He was arrested on Wednesday after criticising the ruling AK Party during a speech at a student protest in the central Anatolian city of Konya, bbc.com reports.
The teenager could face up to four years in prison if found guilty.
Prime Minister Ahmet Davutoglu defended the arrest, saying the presidential office "needs to be shown respect".
Turkey's penal code makes it a crime to insult the president.
'Everywhere is corruption'
The boy's speech, given to commemorate the killing of a Turkish soldier by Islamists in the 1920s, was recorded on video and broadcast by Dogan News Agency.

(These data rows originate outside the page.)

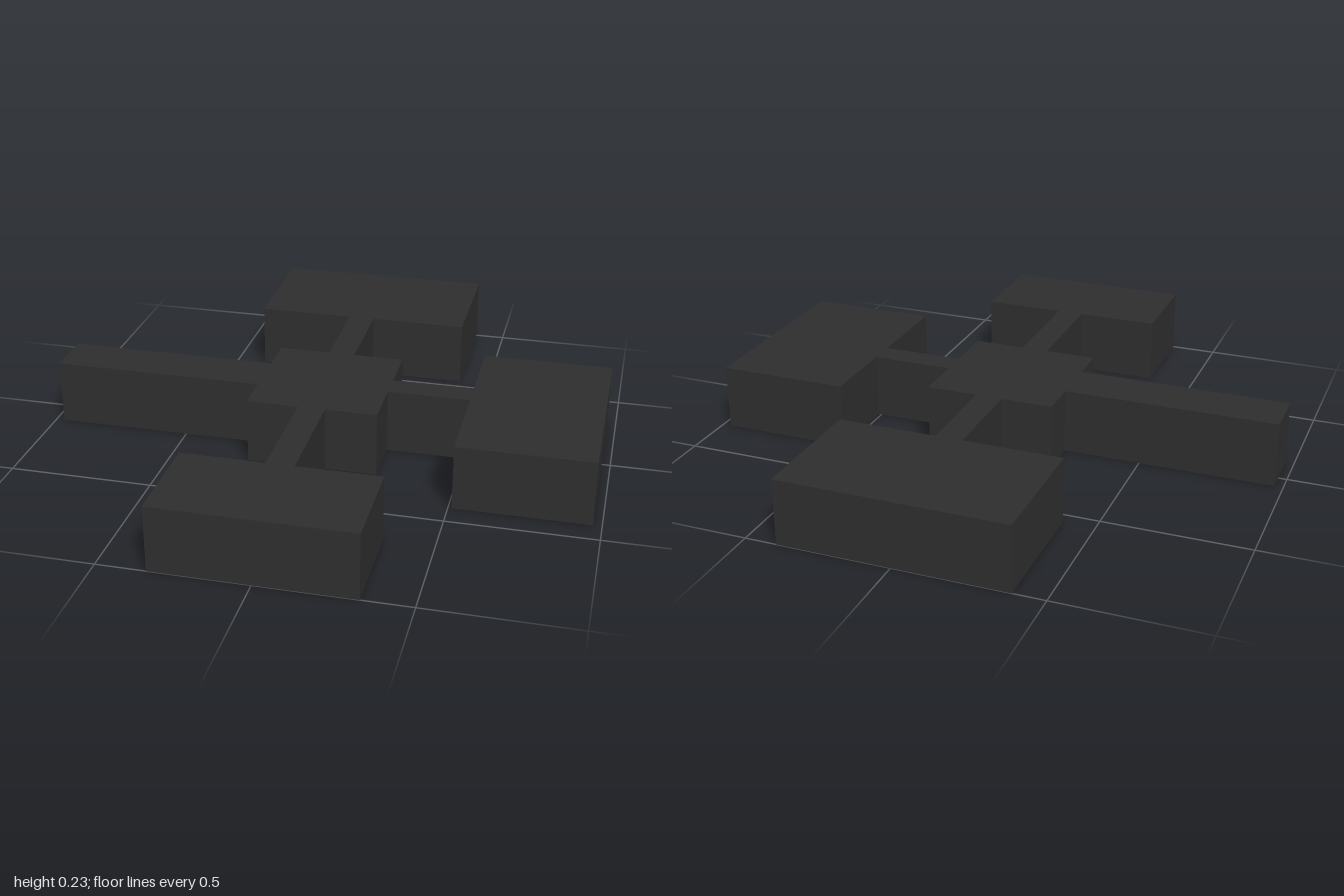
import * as THREE from 'three';

const HEIGHT = 0.228;

// Footprints on the ground: [name, x min, x max, z min, z max]
const FOOTPRINTS = [
  ['centralHub', -0.228, 0.226, -0.202, 0.252],
  ['backCorridor', -0.047, 0.047, -0.546, -0.202],
  ['backBlock', -0.391, 0.391, -1, -0.546],
  ['frontCorridor', -0.047, 0.047, 0.252, 0.655],
  ['frontBlock', -0.333, 0.333, 0.655, 1],
  ['leftCorridor', 0.226, 0.512, -0.025, 0.068],
  ['leftBlock', 0.512, 0.97, -0.308, 0.414],
  ['rightWing', -0.97, -0.228, -0.063, 0.115],
];

export function createModel() {
  const model = new THREE.Group();
  model.name = 'crossShapedBlocks';

  const charcoal = new THREE.MeshStandardMaterial({ color: 0x2e2e2e });
  charcoal.name = 'charcoal';

  // Every part is a flat-topped slab of the same height, butted to its neighbour
  for (const [name, x0, x1, z0, z1] of FOOTPRINTS) {
    const slab = new THREE.Mesh(new THREE.BoxGeometry(x1 - x0, HEIGHT, z1 - z0), charcoal);
    slab.name = name;
    slab.position.set((x0 + x1) / 2, HEIGHT / 2, (z0 + z1) / 2);
    model.add(slab);
  }
  return model;
}
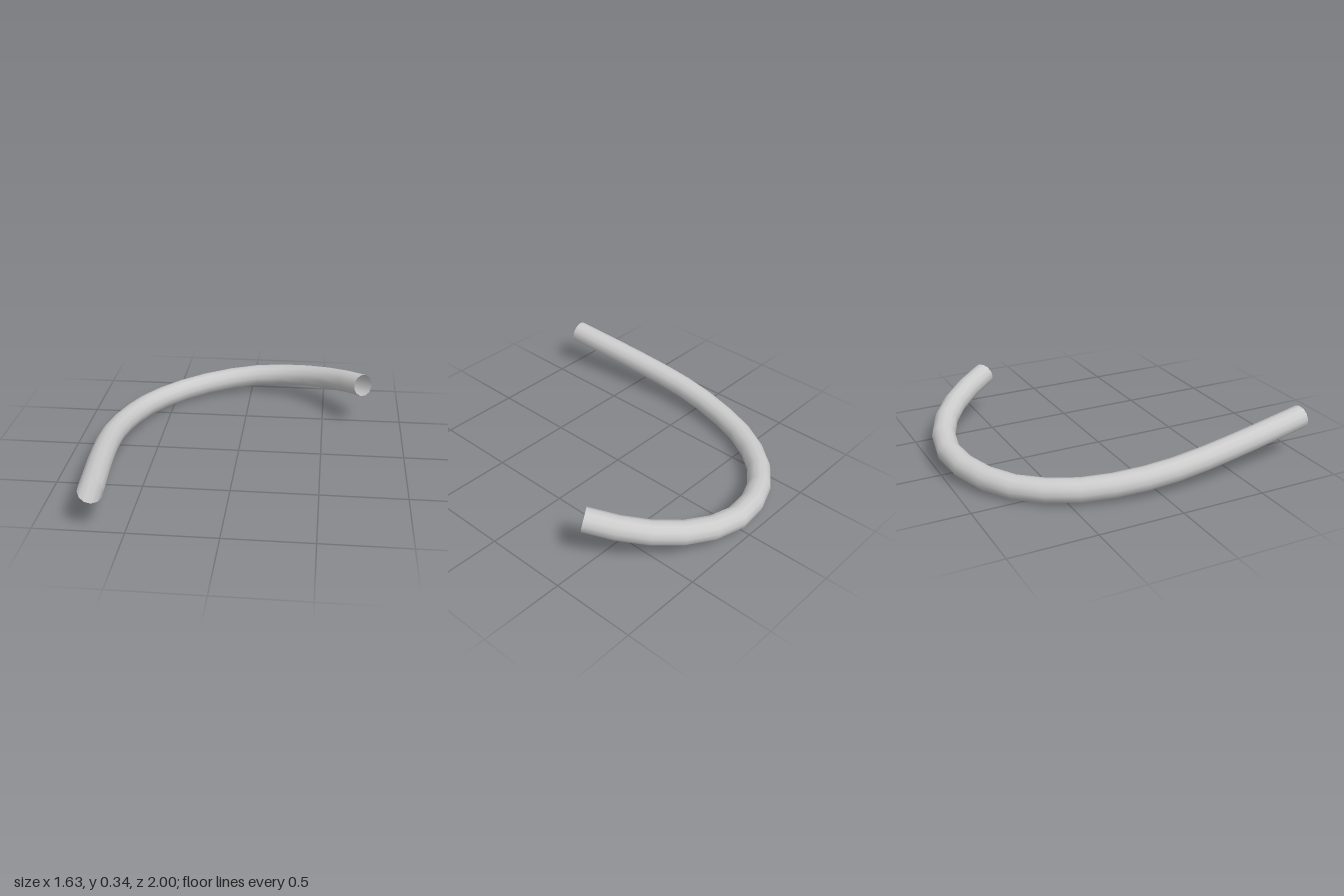
import * as THREE from 'three';

export function createModel() {
  const group = new THREE.Group();
  group.name = 'hookTube';

  // Centre line: long straight leg, rounded back bend, short rising end
  const path = new THREE.CatmullRomCurve3([
    [-0.67, 0.24, 0.988], [-0.735, 0.17, 0.43], [-0.752, 0.128, 0.08],
    [-0.712, 0.095, -0.235], [-0.61, 0.076, -0.52], [-0.41, 0.075, -0.765],
    [-0.18, 0.095, -0.89], [0.03, 0.118, -0.932], [0.26, 0.149, -0.89],
    [0.44, 0.183, -0.795], [0.61, 0.226, -0.645], [0.75, 0.275, -0.452],
  ].map((p) => new THREE.Vector3(...p)));

  // Open-ended hollow tube
  const tube = new THREE.Mesh(
    new THREE.TubeGeometry(path, 18, 0.069, 12, false),
    new THREE.MeshStandardMaterial({ color: 0xcccccc, side: THREE.DoubleSide })
  );
  tube.name = 'bentTube';
  group.add(tube);
  return group;
}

In it, he defends secularism and the principles of Mustafa Kemal Ataturk, the founder of the modern Turkish republic.
He also singled out President Erdogan for criticism over recent corruption allegations, as the crowd chanted "everywhere is bribery, everywhere is corruption".
Hurriyet newspaper said the boy was believed to be a member of a leftist organisation, but he denies having links with any political party.
Speaking to prosecutors, the boy said: "I've made the statement in question. I have no intent to insult."
The teenager has pleaded not guilty and his lawyers have lodged an appeal against the charges.
The arrest sparked fierce criticism of Mr Erdogan with Attila Kart, a member of opposition party CHP, saying the president was creating "an environment of fear, oppression and threat".
Mr Erdogan, who was elected president in August after serving as prime minister for 11 years, has faced several corruption allegations in recent years.
He insists they are baseless and part of a "dark plot" to oust him from power by influential cleric Fethullah Gulen, who is in self-imposed exile in the US.
Earlier this month, police arrested more than 20 journalists working for media outlets thought to be sympathetic to the Gulen movement.
A Turkish court has also issued an arrest warrant for Mr Gulen himself, but correspondents say it is considered to be largely symbolic and unlikely to be acted upon.